The Blackthorn (Prunus spinosa ) is found in many hedgerows and across the countryside but most importantly in the many hedgerows on the Chewton Glen Estate and recently Estate Manger Darren Venables tweeted a wonderful picture capturing the moment of this years flowering. It was beautiful. My mind heart skipped a beat. Its such an exciting time when nature starts to let you in to her little secrets and plans. And so the Blackthorn moments of glory is upon us before even his leaves appear giving this shrub a little glamour in the bare hedgerows. A perfectly formed elegant flower as white and as soft as a cloud on a beautiful blue day.
The flower is so delicate its almost a shame to pick the beauty from the bush. But crystallised they are perfect for cake decorations or simply served in a light salad.
When the leaves arrive they too can used, to be infused for making a tea. However most people tend to pick from this wonderful gift of nature when the year is almost over and the frost have given these particular berries a little coating to ensure they are perfect for your making your gin. Yes its the sloe bush, that many people can and do use in lots of recipes. However most people I know only ever make gin from them. (and why not). Yet they make a wonderful inclusion to a hedgerow jelly and a fantastic addition to an ice cream especially if they have been used to make gin first!
But before all of those recipes try this one. They would look great on a chocolate cake.
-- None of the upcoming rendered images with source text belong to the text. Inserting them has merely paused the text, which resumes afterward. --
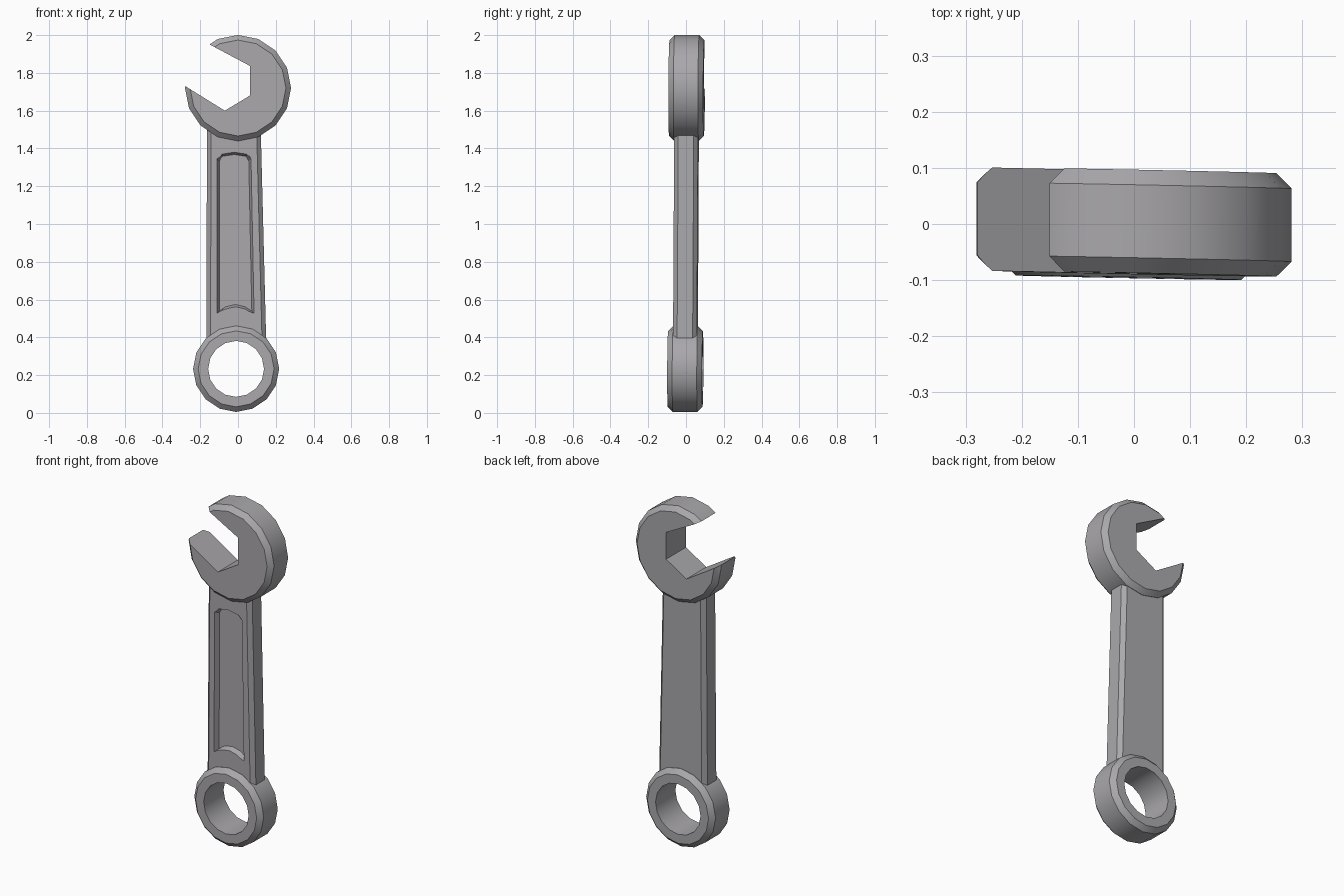
import bpy, bmesh, math

if "Cube" in bpy.data.objects:
    bpy.data.objects.remove(bpy.data.objects["Cube"])

SIDES = 16
steel = bpy.data.materials.new("steel grey")
steel.diffuse_color = (0.40, 0.39, 0.41, 1)
steel.use_nodes = True
steel.node_tree.nodes["Principled BSDF"].inputs["Base Color"].default_value = steel.diffuse_color


def loft(name, loops, closed=False):
    """Skin a list of point loops; cap the ends unless the loft closes on itself."""
    bm = bmesh.new()
    rows = [[bm.verts.new(p) for p in loop] for loop in loops]
    n = len(rows[0])
    pairs = list(zip(rows, rows[1:]))
    if closed:
        pairs.append((rows[-1], rows[0]))
    else:
        bm.faces.new(rows[0])
        bm.faces.new(rows[-1])
    for a, b in pairs:
        for i in range(n):
            j = (i + 1) % n
            bm.faces.new((a[i], a[j], b[j], b[i]))
    bmesh.ops.recalc_face_normals(bm, faces=bm.faces)
    mesh = bpy.data.meshes.new(name)
    bm.to_mesh(mesh)
    bm.free()
    mesh.materials.append(steel)
    obj = bpy.data.objects.new(name, mesh)
    bpy.context.collection.objects.link(obj)
    return obj


def circle(r, y, cx, cz):
    return [(cx + r * math.cos(2 * math.pi * i / SIDES), y,
             cz + r * math.sin(2 * math.pi * i / SIDES)) for i in range(SIDES)]


def activate(obj):
    bpy.ops.object.select_all(action='DESELECT')
    obj.select_set(True)
    bpy.context.view_layer.objects.active = obj


def cut(obj, cutter):
    mod = obj.modifiers.new("cut", 'BOOLEAN')
    mod.operation = 'DIFFERENCE'
    mod.solver = 'EXACT'
    mod.object = cutter
    activate(obj)
    bpy.ops.object.modifier_apply(modifier=mod.name)
    bpy.data.objects.remove(cutter)


# Closed ring end with chamfered outer rim
H, C = 0.092, 0.027
R = 0.228
ring = loft("ring_end", [circle(r, y, -0.01, 0.233) for r, y in (
    (0.148, -H), (R - C, -H), (R, -H + C), (R, H - C), (R - C, H), (0.148, H))],
    closed=True)

# Open jaw: chamfered disc with a half-hexagon slot
R = 0.281
jaw = loft("open_jaw", [circle(r, y, 0, 1.72) for r, y in (
    (R - C, -H), (R, -H + C), (R, H - C), (R - C, H))])
slot = [(-0.40, 2.083), (0.063, 1.837), (0.063, 1.68), (-0.07, 1.60), (-0.45, 1.836)]
cut(jaw, loft("slot_cutter", [[(x, y, z) for x, z in slot] for y in (-0.3, 0.3)]))

# Tapered handle with chamfered long edges
T, B = 0.063, 0.022


def section(left, right, z):
    return [(left, -T + B, z), (left + B, -T, z), (right - B, -T, z), (right, -T + B, z),
            (right, T - B, z), (right - B, T, z), (left + B, T, z), (left, T - B, z)]


handle = loft("handle", [section(-0.168, 0.149, 0.389), section(-0.164, 0.120, 1.52)])

# Shallow recess in the front of the handle, with sloping walls
recess = [(-0.111, 0.527), (-0.065, 0.55), (-0.013, 0.562), (0.038, 0.55), (0.085, 0.527),
          (0.069, 1.345), (0.043, 1.37), (-0.02, 1.38), (-0.085, 1.37), (-0.111, 1.345)]


def recess_loop(y):
    k = (y + T) / 0.03 * 0.012
    return [(x + (k if x < -0.1 else -k if x > 0.06 else 0), y,
             z + (k if z < 1 else -k)) for x, z in recess]


cut(handle, loft("recess_cutter", [recess_loop(-T - 0.03), recess_loop(-T + 0.03)]))

# Slight twist and lean of the whole tool, then smooth the round rims
for obj in (ring, jaw, handle):
    for v in obj.data.vertices:
        v.co.y += -0.02 * v.co.x + 0.005 * (v.co.z - 1)
    activate(obj)
    bpy.ops.object.shade_smooth_by_angle(angle=math.radians(30))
Simple, perfect elegant.
An easy Recipe for crystallising flowers:
Ingredients Edible Flowers
An egg white that has been stired with a folk but not beaten.
Equipment a model paint brush ( the type yo get with an air-fix model)
If you have picked the flowers yourself be sure to check for little flies bugs etc.
Dip your paint brush n the egg white and carry fully paint the petals.
Dust with the caster sugar and leave to dry on parchment paper for a few hours.
As you know I am a fan of this particular farm in Spain their love and passion for growing organic oranges spreads across from Spain to our shores and into our kitchens like rays of the sun. You can buy these beauties from River Ford Organics, or Waitrose and a few independent retailers. This week on BBC radio Solent I talk about the farm marmalade making and here is the recipe the wonderful farmers send with their beautiful orange:
Ingredients: 1 kilo of Ava Marie Seville Oranges.
2.5 kilos of sugar.
Weight the empty pan and note it down (for stage 12)
Wash the oranges and lemon dry.
cut out the pips, saving them in a cup.
Cut the peel of the oranges and lemon into shreds.
Place the fruit into a stainless steel container.
Weight it and or every half of kilo of fruit add 1.5 litres of water.
From this measured water,take out a drop to cover the pips in the cup. If the measured water reaches 3 litres, remove 1/4 of litre.
Leave to soak over night.
The Following morning place the pips and the gelatine in a muslin sack and tie it to the handle of the pot, where you are going to cook the marmalade.
Squeeze the bag thoroughly and make sure it stays in the water with the peels.
Boil everything for approximately one hour until the peels are soft. ( make sure its a soft boil and cover with a lid or make a foil lid so that the liquid does not evaporate too much.)
Remove from the heat and weight the pan. Take away the weight of the pan and for each kilo of fruit add 1 kilo of sugar.
Slowly sir in the sugar until it has dissolved. Once it has dissolved slowly bring it to a rolling boil (stir continuously)
Cook for about half an hour to a maximum of 45 minutes.
take the pan off the heat when you are checking for setting point. To check for setting point you will need to remove a small amount from the pan and place on drop onto your plate that in the fridge. once it has cooled on the plate you can do the wrinkle check, pushing the marmalade with your finger and it will wrinkle.
Once you are satisfied with the set, pour into clean sterilised jars, lid and leave to cool.
Useful information and tips:
To sterilise jars wash and place in an oven for 10 mins. leave in the oven until required.
When cooking marmalade, you will feel it thicken when you stir the marmalade with your wooden spoon, the more you cook marmalade the earlier it will be to recognise the texture change whilst cooking. Just before she sets it starts to shimmer and glow turning silky.